The Obama administration wants to try alleged 9/11 mastermind Khalid Sheikh Mohammed and other Guantanamo detainees in federal courts—and that's a major mistake, says Michael Mukasey. Terrorism trials pose "overwhelming" security challenges, and classified information would have to be revealed, warns George Bush's relatively moderate third attorney general in a Wall Street Journal op ed. "The Justice Department claims that our courts are well suited to the task," he writes. "Based on my experience, they aren't."
Mukasey has particular experience with terror cases in civilian courts. In 1995, he presided over the prosecution of Omar Abdel Rahman for the 1993 World Trade Center bombing.

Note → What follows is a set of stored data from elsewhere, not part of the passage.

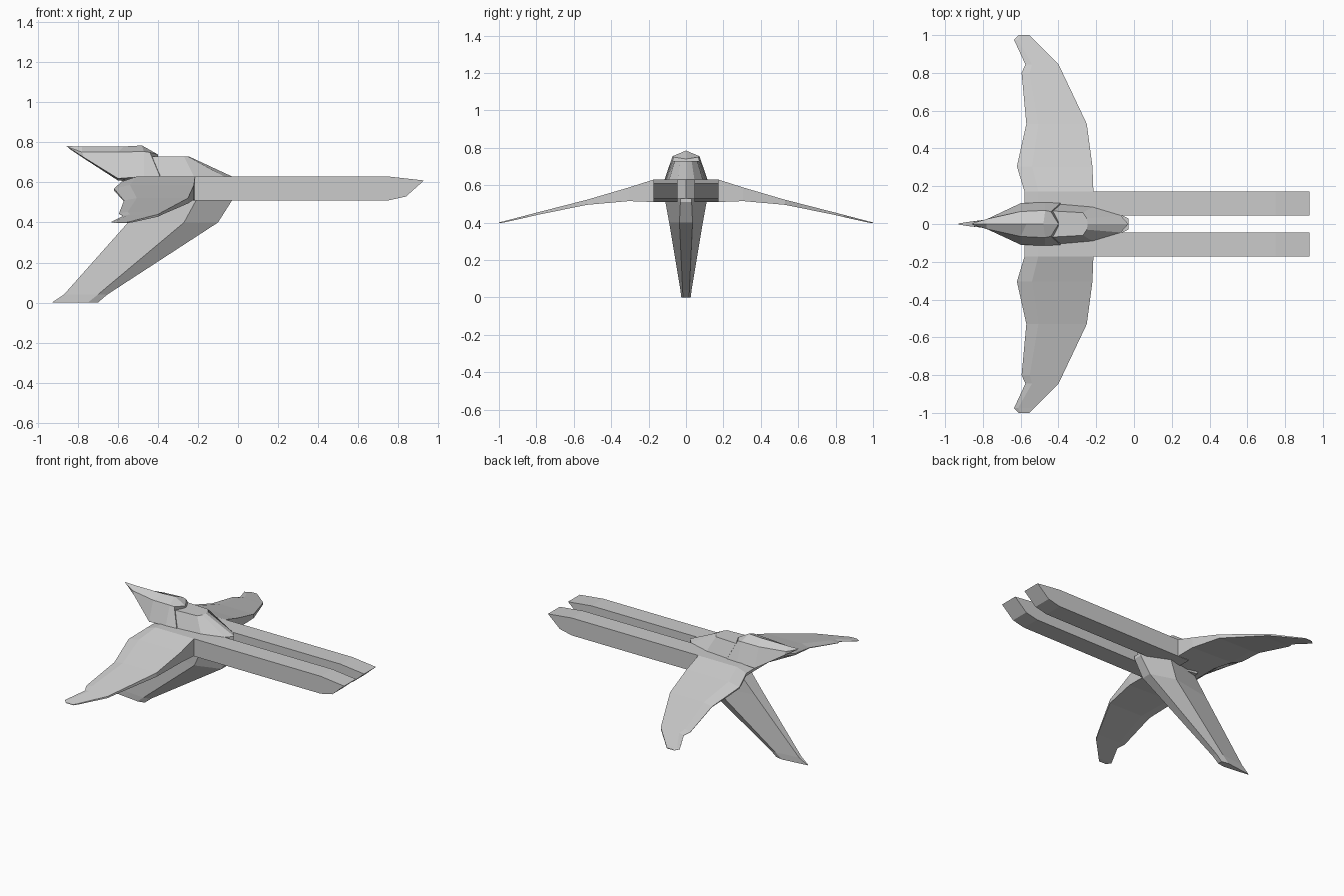
import bpy, bmesh


def loft(name, rings):
    """Skin equal-sized closed rings of points and cap both ends."""
    bm = bmesh.new()
    vs = [[bm.verts.new(p) for p in r] for r in rings]
    n = len(rings[0])
    for a, b in zip(vs, vs[1:]):
        for i in range(n):
            j = (i + 1) % n
            bm.faces.new((a[i], a[j], b[j], b[i]))
    bm.faces.new(vs[0][::-1])
    bm.faces.new(vs[-1])
    bmesh.ops.remove_doubles(bm, verts=bm.verts, dist=0.0005)
    bmesh.ops.recalc_face_normals(bm, faces=bm.faces)
    me = bpy.data.meshes.new(name)
    bm.to_mesh(me)
    bm.free()
    ob = bpy.data.objects.new(name, me)
    bpy.context.collection.objects.link(ob)
    return ob


def both_sides(half):
    """Complete a half ring (+y points) with its mirror image."""
    return half + [(x, -y, z) for x, y, z in reversed(half) if abs(y) > 1e-6]


# Twin forward prongs with bevelled tips
prong = [(-0.3, 0.63), (0.75, 0.63), (0.93, 0.61), (0.84, 0.53), (0.75, 0.51), (-0.3, 0.51)]
for side, s in (("left", 1), ("right", -1)):
    loft(side + "_prong", [[(x, s * y, z) for x, z in prong] for y in (0.045, 0.173)])

# Drooping swept wings: y, front x, back x, front top z, front bottom z, back z
stations = [
    (0.173, -0.215, -0.58, 0.63, 0.51, 0.605),
    (0.305, -0.22, -0.62, 0.588, 0.515, 0.57),
    (0.53, -0.25, -0.57, 0.522, 0.495, 0.51),
    (0.80, -0.378, -0.595, 0.453, 0.440, 0.445),
    (0.845, -0.40, -0.575, 0.441, 0.429, 0.433),
    (0.975, -0.53, -0.635, 0.407, 0.400, 0.403),
    (1.0, -0.555, -0.61, 0.401, 0.397, 0.398),
]


def wing_ring(st, s):
    y, f, b, zt, zb, zr = st
    t = (zt - zb) * 0.15
    m = f + (b - f) * 0.8
    return [(f, s * y, zt), (m, s * y, zt), (b, s * y, zr),
            (b, s * y, zr - t), (m, s * y, zb + t), (f, s * y, zb)]


loft("wings", [wing_ring(s, -1) for s in reversed(stations)] + [wing_ring(s, 1) for s in stations])

# Central nose and canopy, stacked upwards
loft("nose_canopy", [
    both_sides([(-0.03, 0, 0.51), (-0.07, 0.045, 0.51), (-0.22, 0.045, 0.51), (-0.45, 0.08, 0.51)]),
    both_sides([(-0.03, 0, 0.63), (-0.07, 0.045, 0.63), (-0.22, 0.09, 0.63), (-0.45, 0.11, 0.63)]),
    both_sides([(-0.245, 0, 0.73), (-0.25, 0.03, 0.73), (-0.27, 0.06, 0.73), (-0.45, 0.07, 0.73)]),
])

# Rear crest tapering to a raised tail point
loft("tail_crest", [
    both_sides([(-0.40, 0, 0.74), (-0.44, 0.065, 0.75), (-0.39, 0.11, 0.63), (-0.42, 0, 0.60)]),
    both_sides([(-0.48, 0, 0.785), (-0.47, 0.072, 0.755), (-0.47, 0.115, 0.63), (-0.47, 0, 0.60)]),
    both_sides([(-0.57, 0, 0.78), (-0.60, 0.066, 0.752), (-0.60, 0.11, 0.62), (-0.60, 0, 0.61)]),
    both_sides([(-0.78, 0, 0.78), (-0.78, 0.026, 0.752), (-0.77, 0.03, 0.725), (-0.77, 0, 0.72)]),
    both_sides([(-0.86, 0, 0.782), (-0.85, 0.006, 0.777), (-0.84, 0.005, 0.77), (-0.84, 0, 0.767)]),
])

# Swept lower fin: z, then x and half width at front, middle and back
fin = [
    (0.53, -0.03, 0.03, -0.20, 0.115, -0.44, 0.05),
    (0.51, -0.03, 0.03, -0.21, 0.11, -0.455, 0.05),
    (0.40, -0.10, 0.035, -0.27, 0.09, -0.55, 0.04),
    (0.04, -0.653, 0.018, -0.70, 0.03, -0.87, 0.012),
    (0.0, -0.70, 0.016, -0.75, 0.025, -0.93, 0.003),
]
loft("lower_fin", [both_sides([(a, wa, z), (b, wb, z), (c, wc, z)])
                   for z, a, wa, b, wb, c, wc in fin])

That trial, just like the trials for al-Qaeda's African embassy bombings, did nothing to prevent 9/11. For Mukasey, the insistence that closing Gitmo will bring instant goodwill rings pretty hollow. "In a war on terror—to use an unfashionably harsh phrase—courts should have, as the term 'war' would suggest, a supporting and not a principal role," he writes.
(Read more Michael Mukasey stories.)